**Task details**
The expected output is a copy of every line in the records with the string "range".

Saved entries
---+---

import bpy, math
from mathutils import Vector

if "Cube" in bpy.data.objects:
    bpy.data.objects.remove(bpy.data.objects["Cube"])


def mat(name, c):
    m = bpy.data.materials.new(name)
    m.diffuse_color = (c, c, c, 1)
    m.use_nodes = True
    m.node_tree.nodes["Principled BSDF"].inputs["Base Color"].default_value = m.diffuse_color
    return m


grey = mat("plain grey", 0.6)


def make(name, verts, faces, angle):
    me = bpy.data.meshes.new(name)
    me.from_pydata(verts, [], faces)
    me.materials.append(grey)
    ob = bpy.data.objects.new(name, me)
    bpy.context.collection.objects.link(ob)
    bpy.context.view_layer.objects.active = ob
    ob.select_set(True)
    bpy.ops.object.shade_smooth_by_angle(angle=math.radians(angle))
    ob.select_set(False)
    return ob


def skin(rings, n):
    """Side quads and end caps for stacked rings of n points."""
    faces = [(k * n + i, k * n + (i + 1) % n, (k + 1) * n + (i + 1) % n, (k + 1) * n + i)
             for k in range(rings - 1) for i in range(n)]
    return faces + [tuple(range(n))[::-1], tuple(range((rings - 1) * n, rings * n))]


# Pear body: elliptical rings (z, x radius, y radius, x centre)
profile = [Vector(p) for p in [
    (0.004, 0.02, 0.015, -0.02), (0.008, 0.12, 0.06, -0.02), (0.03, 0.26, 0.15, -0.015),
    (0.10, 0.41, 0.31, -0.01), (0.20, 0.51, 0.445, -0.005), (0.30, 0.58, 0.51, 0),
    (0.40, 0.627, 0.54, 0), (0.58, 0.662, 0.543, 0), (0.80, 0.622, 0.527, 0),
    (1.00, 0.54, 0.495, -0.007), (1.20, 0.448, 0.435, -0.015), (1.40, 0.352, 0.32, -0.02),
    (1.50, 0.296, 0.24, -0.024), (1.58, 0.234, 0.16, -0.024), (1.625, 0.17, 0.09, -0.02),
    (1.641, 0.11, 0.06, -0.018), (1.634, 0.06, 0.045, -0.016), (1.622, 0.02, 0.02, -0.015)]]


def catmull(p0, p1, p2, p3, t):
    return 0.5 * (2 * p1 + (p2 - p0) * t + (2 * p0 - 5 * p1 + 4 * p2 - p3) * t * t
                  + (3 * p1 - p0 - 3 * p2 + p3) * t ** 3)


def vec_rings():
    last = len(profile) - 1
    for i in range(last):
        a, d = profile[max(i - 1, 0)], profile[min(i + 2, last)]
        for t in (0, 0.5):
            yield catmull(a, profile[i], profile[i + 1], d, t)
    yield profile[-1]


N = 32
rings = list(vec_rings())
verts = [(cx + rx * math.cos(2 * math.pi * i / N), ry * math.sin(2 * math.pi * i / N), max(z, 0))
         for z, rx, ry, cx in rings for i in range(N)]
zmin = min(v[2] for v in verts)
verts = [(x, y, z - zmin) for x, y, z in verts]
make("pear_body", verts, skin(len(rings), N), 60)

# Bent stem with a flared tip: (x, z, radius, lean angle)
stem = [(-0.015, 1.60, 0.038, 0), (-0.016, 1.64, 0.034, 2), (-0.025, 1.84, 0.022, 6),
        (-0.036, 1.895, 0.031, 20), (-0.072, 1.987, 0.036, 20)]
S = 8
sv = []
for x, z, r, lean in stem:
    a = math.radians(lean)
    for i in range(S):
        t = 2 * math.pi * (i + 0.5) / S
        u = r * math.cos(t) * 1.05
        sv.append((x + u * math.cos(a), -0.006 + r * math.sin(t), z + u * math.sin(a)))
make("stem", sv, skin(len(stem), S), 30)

---+---

**Exercise answer**
             for k in range(rings - 1) for i in range(n)]
    return faces + [tuple(range(n))[::-1], tuple(range((rings - 1) * n, rings * n))]
    for i in range(last):
         for z, rx, ry, cx in rings for i in range(N)]
    for i in range(S):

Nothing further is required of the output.